Nonie Darwish, I enjoyed your speech but in reply to your statements you make some huge generalizations which compound your mis-statements. Your speech is not gospel but just one point of view. Another view comes from religious scholars which if the Ramona group was really interested in learning, they could invite. But for for some strange reason the nice people there seem fearful to invite another point of view. Why is this, I wonder? Perhaps because they are frightened to hear another side. Your talk was interesting but the problem is there is not just ONE islam. Just as there is not just ONE Christianity. Feel free to invite presidential professor and chair of the Department of religious studies at the University of Oklahoma in Norman Oklahoma, Charles Kimball who wrote the book, 'Truth Over Fear -Combating the Lies about Islam'. For example on page 72 of his book, Prof Kimball writes: "Islam, Christianity, and all other major religious traditions are extraordinary diverse. None are monolithic. Be alert any time you hear someone say or find yourself saying Christians believe _____ fill in the blank. Stop and ask which Christianity? Do you mean Russian, Greek, Coptic, or Armenian Orthodox Christians? Are you referring to Quakers, Presbyterians, Baptist, Lutheran, or Methodist? Were you thinking of Roman, Maronite, or Syrian Catholics? Might you be speaking about Pentecostals in sub-Saharan Africa or snake handling Pentecostals the Appalachian Mountains? Or when someone says, "Christian believes one _____ " one can complete the statement with almost anything and it is sure to apply to some group of people who perceive themselves to be faithful followers of Jesus...When I teach undergraduate and graduate course on Islam, I make it a high priority for the class to grasp this truth and began to explore its multiple implications.

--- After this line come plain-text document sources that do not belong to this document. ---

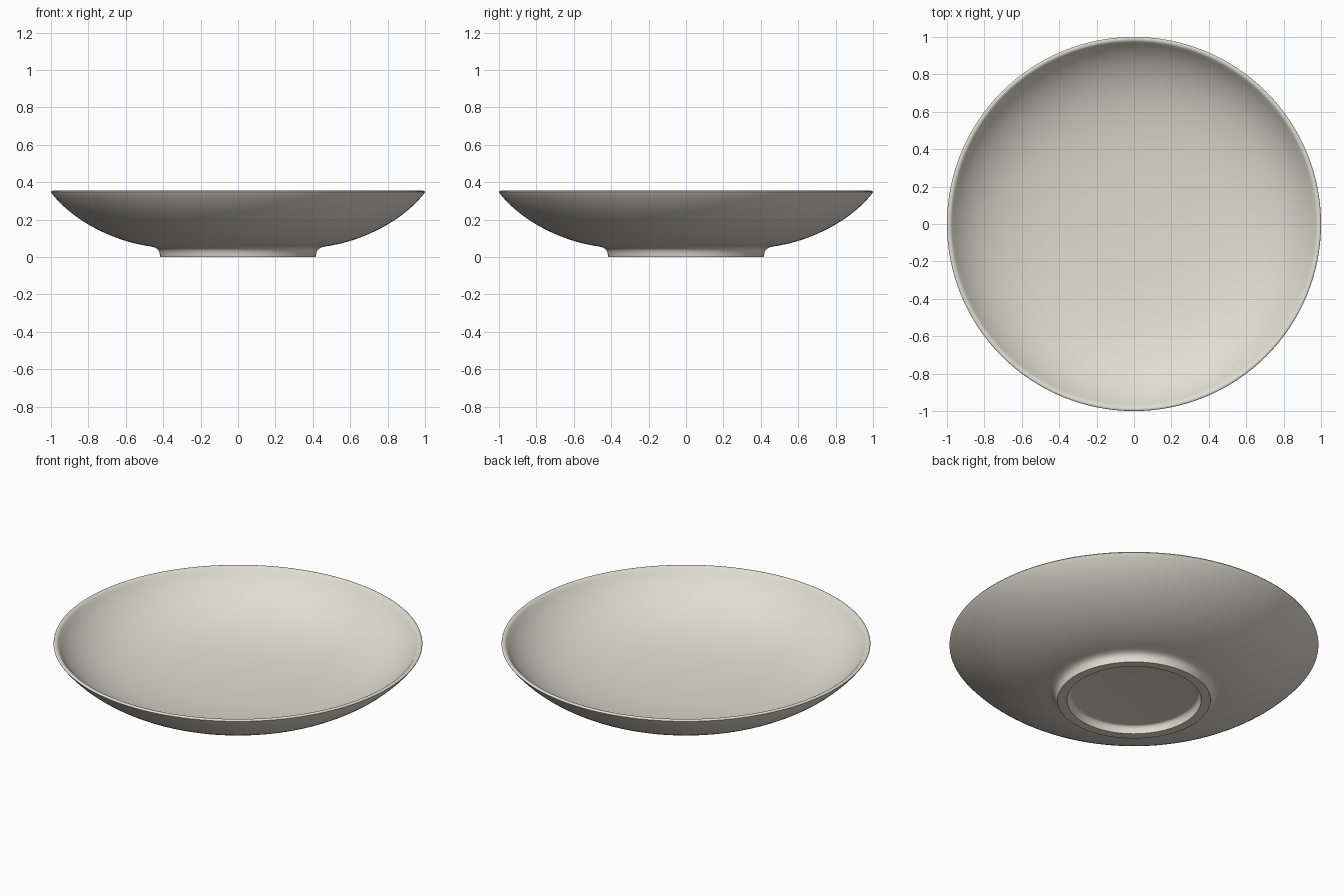
import bpy
import bmesh
import math
from mathutils import Vector
from mathutils.geometry import interpolate_bezier

# Remove the default cube
cube = bpy.data.objects.get("Cube")
if cube:
    bpy.data.objects.remove(cube, do_unlink=True)

# Warm off-white glaze
glaze = bpy.data.materials.new("cream_glaze")
glaze.use_nodes = True
color = (0.75, 0.73, 0.64, 1)
glaze.diffuse_color = color
bsdf = next(n for n in glaze.node_tree.nodes if n.type == 'BSDF_PRINCIPLED')
bsdf.inputs["Base Color"].default_value = color


def curve(points, count):
    """Sample a cubic curve given as four (radius, height) points."""
    start, h1, h2, end = [Vector((r, 0, z)) for r, z in points]
    return list(interpolate_bezier(start, h1, h2, end, count))


def lathe(name, profile, steps):
    """Spin a (radius, height) profile around the z axis."""
    bm = bmesh.new()
    verts = [bm.verts.new(p) for p in profile]
    edges = [bm.edges.new(pair) for pair in zip(verts, verts[1:])]
    bmesh.ops.spin(bm, geom=verts + edges, cent=(0, 0, 0), axis=(0, 0, 1),
                   angle=math.tau, steps=steps, use_duplicate=False)
    bmesh.ops.remove_doubles(bm, verts=bm.verts, dist=0.0002)
    bmesh.ops.recalc_face_normals(bm, faces=bm.faces)
    mesh = bpy.data.meshes.new(name)
    bm.to_mesh(mesh)
    bm.free()
    mesh.materials.append(glaze)
    obj = bpy.data.objects.new(name, mesh)
    bpy.context.collection.objects.link(obj)
    bpy.ops.object.select_all(action='DESELECT')
    obj.select_set(True)
    bpy.context.view_layer.objects.active = obj
    bpy.ops.object.shade_smooth_by_angle(angle=math.radians(40))
    return obj


# Recessed underside and foot ring
profile = [Vector((0, 0, 0.042))]
profile += curve([(0.335, 0.042), (0.352, 0.042), (0.358, 0.03), (0.364, 0)], 8)
profile += curve([(0.415, 0), (0.421, 0.035), (0.425, 0.05), (0.47, 0.057)], 12)
# Outer wall
profile += curve([(0.47, 0.057), (0.66, 0.083), (0.88, 0.19), (0.998, 0.343)], 28)[1:]
# Rounded rim
profile += curve([(1, 0.347), (1, 0.357), (0.982, 0.357), (0.974, 0.347)], 8)
# Inside of the bowl
profile += curve([(0.974, 0.347), (0.82, 0.13), (0.5, 0.075), (0, 0.075)], 36)[1:]

lathe("shallow_bowl", profile, 128)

Difficulty understanding

Given that our President's represent our values both here and abroad, I have a difficult time understanding having seen our last three Presidents bow to the King of Saudi Arabia. In 2016 there were 150 beheadings there for a wide variety of reasons. Why do we give support to this Country and align ourselves with such a Monarchy? Simple, they support the US backed Petro-Dollar. If you play ball you get perked and even bowed before on camera with our blind eye given to their haneous indiscretions. If not, your the enemy of the state and subject to the Global Corporate War and Media Machine working together to take you down in the name of Democracy, Human Rights, and accuse you of terror while we and our allies rationalize being part of the killing of untold numbers of innocent civilians. Like it or not, it's on all of us.

Is the Center for Security Policy an extremist group?

The respected Southern Poverty Legal Center maintains an extensive research profile of hate groups, and lists the Center for Security Policy as an "extremist group" and a "a conspiracy-oriented mouthpiece for the growing anti-Muslim movement in the United States." Ironically, this event is being held at the Romana Lutheran Church. It was Martin Niemöller, himself a Lutheran Minister, who gave us one of the most cited quotations from the 20th century in reference to his experience with the Nazis: First they came for the Socialists, and I did not speak out— Because I was not a Socialist. Then they came for the Trade Unionists, and I did not speak out— Because I was not a Trade Unionist. Then they came for the Jews, and I did not speak out— Because I was not a Jew. Then they came for me—and there was no one left to speak for me.